> WORK REQUIRED
Keyword search on "loops": report each line of the records that contains it.

> INPUT RECORDS

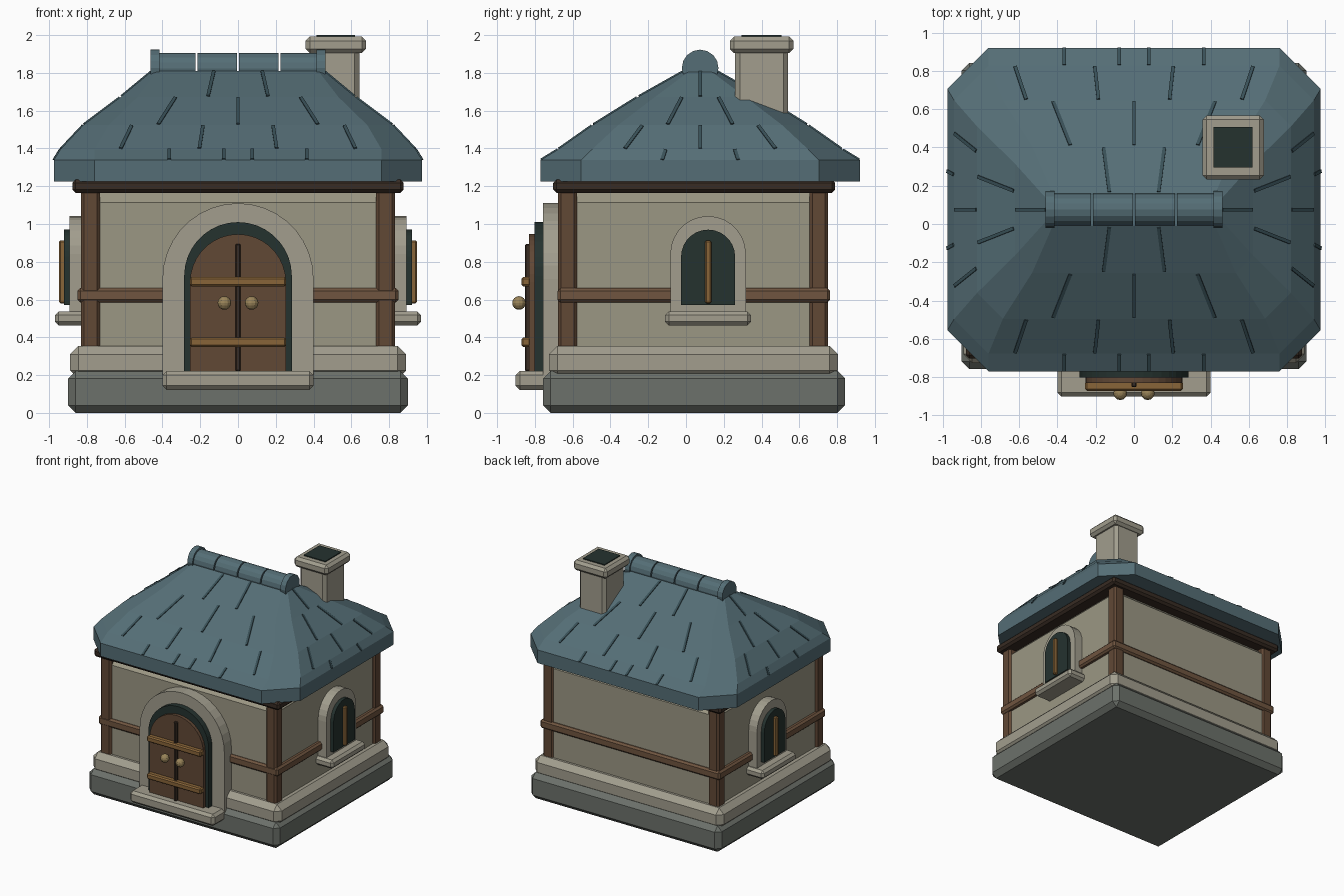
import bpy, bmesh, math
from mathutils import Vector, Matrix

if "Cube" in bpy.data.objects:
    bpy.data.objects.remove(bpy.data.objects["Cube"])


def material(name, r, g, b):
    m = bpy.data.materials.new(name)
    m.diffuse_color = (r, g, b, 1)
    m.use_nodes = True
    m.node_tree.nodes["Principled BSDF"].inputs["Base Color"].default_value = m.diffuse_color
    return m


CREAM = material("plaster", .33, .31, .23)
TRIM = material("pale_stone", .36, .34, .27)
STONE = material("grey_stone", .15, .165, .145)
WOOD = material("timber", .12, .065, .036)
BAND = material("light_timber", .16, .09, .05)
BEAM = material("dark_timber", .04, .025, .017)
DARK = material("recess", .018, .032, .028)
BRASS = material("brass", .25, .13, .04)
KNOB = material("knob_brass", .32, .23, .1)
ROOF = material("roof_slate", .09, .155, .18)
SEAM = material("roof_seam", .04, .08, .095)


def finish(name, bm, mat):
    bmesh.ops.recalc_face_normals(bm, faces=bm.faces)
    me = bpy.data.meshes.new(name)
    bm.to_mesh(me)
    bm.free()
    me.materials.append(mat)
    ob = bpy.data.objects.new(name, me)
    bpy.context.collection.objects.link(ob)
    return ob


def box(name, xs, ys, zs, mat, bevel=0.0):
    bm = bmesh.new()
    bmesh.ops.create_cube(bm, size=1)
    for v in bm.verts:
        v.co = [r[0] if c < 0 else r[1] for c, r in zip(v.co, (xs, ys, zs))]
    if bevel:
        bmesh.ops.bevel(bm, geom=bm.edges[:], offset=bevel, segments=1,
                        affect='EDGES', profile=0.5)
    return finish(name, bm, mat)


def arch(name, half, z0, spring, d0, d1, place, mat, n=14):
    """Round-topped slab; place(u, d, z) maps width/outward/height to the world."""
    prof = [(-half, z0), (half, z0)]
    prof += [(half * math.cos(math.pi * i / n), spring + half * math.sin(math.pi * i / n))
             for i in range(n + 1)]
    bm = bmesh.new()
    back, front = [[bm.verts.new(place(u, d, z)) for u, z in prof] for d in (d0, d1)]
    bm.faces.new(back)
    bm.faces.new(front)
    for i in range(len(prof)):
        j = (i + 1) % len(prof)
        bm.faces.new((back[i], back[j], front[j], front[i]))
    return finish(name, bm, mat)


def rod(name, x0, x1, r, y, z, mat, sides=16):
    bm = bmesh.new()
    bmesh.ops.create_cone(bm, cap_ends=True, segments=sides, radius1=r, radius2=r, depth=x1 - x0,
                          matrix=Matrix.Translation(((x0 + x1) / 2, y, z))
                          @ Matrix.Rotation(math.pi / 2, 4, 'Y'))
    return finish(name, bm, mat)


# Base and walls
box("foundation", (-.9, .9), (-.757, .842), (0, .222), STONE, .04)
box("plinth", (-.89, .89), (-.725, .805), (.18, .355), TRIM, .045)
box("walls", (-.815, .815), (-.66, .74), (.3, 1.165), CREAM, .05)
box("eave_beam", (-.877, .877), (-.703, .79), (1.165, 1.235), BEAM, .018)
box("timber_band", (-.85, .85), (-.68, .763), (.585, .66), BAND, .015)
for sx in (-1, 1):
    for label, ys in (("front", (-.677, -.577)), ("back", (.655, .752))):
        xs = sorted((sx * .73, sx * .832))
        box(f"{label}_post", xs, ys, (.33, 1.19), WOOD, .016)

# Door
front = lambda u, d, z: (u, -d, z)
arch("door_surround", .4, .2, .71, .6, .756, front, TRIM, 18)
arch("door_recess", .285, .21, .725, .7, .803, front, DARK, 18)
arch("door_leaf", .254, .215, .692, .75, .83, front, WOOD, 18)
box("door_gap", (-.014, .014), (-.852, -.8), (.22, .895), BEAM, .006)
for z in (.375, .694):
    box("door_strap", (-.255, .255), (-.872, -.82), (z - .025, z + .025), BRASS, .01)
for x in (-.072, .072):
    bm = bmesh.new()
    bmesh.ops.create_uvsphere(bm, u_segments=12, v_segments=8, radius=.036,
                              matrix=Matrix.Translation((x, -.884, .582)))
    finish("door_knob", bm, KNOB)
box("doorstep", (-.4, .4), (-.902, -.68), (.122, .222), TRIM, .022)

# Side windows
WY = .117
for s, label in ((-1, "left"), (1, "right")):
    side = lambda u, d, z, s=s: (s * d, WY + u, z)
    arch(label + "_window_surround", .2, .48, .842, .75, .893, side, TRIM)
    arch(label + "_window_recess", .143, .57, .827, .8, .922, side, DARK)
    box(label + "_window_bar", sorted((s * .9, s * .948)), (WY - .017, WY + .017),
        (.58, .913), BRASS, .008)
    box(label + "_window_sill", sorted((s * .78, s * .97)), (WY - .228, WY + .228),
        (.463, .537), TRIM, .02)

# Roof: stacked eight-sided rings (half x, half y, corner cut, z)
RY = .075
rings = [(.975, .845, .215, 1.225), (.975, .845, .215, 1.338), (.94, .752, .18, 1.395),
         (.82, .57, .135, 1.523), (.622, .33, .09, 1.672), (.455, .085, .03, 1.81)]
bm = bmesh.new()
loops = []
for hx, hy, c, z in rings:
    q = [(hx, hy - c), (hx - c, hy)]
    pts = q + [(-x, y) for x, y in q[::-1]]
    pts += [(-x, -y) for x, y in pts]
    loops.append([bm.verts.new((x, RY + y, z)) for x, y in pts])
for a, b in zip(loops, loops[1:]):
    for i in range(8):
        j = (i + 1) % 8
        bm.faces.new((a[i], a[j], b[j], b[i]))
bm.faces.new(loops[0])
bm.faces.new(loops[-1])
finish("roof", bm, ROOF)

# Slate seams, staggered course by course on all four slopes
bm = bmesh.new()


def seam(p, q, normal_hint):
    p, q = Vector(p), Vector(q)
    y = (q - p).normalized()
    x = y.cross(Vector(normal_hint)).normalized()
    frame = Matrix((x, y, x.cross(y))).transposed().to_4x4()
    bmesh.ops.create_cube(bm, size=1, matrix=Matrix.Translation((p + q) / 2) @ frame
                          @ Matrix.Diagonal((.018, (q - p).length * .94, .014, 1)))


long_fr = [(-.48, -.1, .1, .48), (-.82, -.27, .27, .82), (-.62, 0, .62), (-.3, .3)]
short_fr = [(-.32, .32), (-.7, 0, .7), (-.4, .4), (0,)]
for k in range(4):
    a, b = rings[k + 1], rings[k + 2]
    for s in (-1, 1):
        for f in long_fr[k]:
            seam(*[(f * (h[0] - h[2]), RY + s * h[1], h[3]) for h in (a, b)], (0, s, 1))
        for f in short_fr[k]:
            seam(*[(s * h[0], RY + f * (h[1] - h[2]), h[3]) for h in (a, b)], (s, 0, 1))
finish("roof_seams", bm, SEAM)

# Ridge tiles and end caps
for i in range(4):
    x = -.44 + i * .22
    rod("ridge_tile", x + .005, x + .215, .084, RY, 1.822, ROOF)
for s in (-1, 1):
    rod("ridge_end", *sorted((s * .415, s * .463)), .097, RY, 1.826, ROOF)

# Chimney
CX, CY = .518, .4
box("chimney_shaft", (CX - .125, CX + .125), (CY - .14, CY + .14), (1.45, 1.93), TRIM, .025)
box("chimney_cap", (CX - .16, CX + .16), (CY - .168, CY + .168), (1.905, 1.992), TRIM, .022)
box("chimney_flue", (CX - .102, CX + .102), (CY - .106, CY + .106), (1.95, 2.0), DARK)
* * *
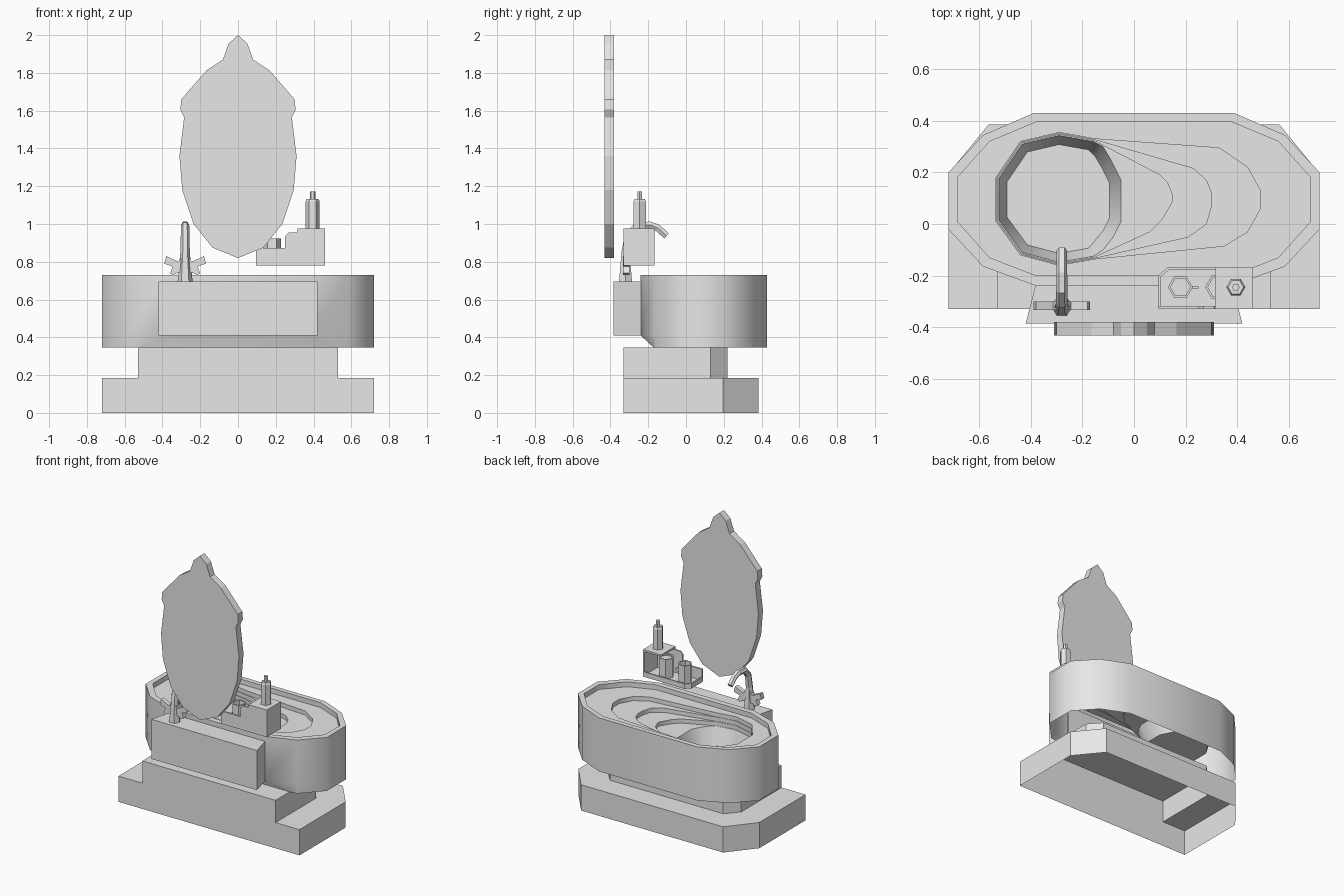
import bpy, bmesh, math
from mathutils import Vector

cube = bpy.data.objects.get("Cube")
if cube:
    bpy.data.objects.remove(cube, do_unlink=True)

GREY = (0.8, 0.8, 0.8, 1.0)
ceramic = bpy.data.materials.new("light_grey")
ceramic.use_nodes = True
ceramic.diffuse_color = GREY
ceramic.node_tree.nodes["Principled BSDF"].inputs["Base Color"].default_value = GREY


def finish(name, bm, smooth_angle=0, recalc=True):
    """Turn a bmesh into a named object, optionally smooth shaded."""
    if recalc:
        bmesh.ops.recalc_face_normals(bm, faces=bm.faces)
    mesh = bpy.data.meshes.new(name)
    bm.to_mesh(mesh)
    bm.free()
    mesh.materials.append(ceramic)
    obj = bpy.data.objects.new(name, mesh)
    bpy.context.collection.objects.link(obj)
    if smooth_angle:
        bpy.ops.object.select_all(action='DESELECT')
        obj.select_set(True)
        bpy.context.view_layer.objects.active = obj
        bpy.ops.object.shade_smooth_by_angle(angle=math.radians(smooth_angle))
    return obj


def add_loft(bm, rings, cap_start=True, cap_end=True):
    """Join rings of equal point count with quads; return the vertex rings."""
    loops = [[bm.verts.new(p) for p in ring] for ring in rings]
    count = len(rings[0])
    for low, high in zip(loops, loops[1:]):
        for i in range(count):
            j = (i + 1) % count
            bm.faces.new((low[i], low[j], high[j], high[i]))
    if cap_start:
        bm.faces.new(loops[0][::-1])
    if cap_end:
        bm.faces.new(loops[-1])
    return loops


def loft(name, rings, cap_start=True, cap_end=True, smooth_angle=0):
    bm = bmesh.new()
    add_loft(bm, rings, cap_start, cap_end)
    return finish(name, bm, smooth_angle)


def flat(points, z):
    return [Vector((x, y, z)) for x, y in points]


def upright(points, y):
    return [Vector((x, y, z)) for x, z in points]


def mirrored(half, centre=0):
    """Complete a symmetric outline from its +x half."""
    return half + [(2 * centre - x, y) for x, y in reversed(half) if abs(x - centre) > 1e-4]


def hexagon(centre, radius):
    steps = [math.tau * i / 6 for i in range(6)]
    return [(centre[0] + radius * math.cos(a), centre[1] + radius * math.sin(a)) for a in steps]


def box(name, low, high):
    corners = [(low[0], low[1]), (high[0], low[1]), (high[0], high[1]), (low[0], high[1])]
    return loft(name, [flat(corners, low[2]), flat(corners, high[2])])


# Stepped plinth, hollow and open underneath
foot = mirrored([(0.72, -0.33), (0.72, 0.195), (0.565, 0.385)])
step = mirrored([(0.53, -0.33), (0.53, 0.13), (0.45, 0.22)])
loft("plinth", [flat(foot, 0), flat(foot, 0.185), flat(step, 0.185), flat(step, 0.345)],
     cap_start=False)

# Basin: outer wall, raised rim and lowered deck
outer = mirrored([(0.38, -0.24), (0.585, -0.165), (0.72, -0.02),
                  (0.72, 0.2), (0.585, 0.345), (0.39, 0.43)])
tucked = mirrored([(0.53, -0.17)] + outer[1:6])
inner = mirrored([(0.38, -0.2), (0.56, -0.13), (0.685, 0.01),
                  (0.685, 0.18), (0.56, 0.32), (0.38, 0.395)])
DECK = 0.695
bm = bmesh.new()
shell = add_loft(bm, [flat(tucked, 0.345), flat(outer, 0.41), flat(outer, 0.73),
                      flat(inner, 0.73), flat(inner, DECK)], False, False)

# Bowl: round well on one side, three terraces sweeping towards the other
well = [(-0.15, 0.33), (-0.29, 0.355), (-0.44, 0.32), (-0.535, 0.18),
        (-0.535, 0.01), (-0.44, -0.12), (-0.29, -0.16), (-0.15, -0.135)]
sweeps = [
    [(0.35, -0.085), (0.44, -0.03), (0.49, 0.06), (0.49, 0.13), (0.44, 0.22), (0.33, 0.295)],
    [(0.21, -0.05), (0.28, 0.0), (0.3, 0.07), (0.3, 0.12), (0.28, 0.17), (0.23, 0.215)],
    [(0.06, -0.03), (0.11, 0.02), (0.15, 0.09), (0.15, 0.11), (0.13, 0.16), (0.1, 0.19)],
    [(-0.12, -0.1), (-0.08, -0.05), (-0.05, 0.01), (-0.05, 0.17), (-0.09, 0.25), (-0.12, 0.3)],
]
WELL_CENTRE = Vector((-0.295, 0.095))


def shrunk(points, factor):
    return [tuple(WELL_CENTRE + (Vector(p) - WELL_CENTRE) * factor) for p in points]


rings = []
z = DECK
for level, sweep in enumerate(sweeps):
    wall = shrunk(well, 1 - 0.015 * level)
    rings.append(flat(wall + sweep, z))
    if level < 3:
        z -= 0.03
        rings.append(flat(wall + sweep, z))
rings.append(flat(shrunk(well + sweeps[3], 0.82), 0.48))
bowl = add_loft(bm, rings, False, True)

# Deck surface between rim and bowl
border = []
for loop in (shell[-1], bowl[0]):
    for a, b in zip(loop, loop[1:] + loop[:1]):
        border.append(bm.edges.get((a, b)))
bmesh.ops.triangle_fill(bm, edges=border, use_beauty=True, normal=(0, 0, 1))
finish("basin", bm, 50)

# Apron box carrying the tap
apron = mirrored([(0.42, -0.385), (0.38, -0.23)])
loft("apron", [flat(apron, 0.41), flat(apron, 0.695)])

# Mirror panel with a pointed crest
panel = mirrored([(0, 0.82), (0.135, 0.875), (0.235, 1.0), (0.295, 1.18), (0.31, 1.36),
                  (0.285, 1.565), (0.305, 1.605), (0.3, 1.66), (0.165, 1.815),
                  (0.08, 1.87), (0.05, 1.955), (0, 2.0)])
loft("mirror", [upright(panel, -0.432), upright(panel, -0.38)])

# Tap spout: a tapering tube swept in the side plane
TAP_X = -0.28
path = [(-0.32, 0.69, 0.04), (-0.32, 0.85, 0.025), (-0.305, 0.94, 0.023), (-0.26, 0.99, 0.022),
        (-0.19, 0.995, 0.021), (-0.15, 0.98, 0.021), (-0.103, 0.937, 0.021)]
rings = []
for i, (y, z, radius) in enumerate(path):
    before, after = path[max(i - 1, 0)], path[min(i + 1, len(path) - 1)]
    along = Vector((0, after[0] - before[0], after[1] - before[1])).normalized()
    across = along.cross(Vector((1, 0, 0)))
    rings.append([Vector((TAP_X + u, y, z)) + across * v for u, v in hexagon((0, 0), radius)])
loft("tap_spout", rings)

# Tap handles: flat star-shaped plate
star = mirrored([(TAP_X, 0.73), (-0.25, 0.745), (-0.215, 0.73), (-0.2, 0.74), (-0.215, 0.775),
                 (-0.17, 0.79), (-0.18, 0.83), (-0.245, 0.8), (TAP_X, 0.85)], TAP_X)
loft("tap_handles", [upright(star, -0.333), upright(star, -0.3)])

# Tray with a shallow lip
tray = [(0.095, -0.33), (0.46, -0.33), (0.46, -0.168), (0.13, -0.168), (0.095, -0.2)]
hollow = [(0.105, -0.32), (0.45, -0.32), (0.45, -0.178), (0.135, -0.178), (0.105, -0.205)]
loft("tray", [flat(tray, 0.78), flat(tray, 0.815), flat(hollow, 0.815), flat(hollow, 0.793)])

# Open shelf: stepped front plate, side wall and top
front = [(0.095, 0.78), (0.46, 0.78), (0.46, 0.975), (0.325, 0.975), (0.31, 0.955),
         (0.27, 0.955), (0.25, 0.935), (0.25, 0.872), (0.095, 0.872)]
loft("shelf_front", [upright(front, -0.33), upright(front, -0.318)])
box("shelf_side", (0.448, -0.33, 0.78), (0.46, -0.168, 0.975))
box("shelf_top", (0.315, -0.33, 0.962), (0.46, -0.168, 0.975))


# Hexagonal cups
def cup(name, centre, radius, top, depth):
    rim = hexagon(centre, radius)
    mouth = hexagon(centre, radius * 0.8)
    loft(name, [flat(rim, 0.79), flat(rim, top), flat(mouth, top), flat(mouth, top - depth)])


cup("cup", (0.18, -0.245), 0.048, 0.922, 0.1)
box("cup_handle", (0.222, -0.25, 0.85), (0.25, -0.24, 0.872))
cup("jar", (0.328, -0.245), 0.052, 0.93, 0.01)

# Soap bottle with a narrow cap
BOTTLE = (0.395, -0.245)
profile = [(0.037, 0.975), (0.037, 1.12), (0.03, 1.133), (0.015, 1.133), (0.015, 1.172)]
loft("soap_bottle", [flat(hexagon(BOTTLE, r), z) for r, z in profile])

> EXPECTED ANSWER
loops = []
    loops.append([bm.verts.new((x, RY + y, z)) for x, y in pts])
for a, b in zip(loops, loops[1:]):
bm.faces.new(loops[0])
bm.faces.new(loops[-1])
    loops = [[bm.verts.new(p) for p in ring] for ring in rings]
    for low, high in zip(loops, loops[1:]):
        bm.faces.new(loops[0][::-1])
        bm.faces.new(loops[-1])
    return loops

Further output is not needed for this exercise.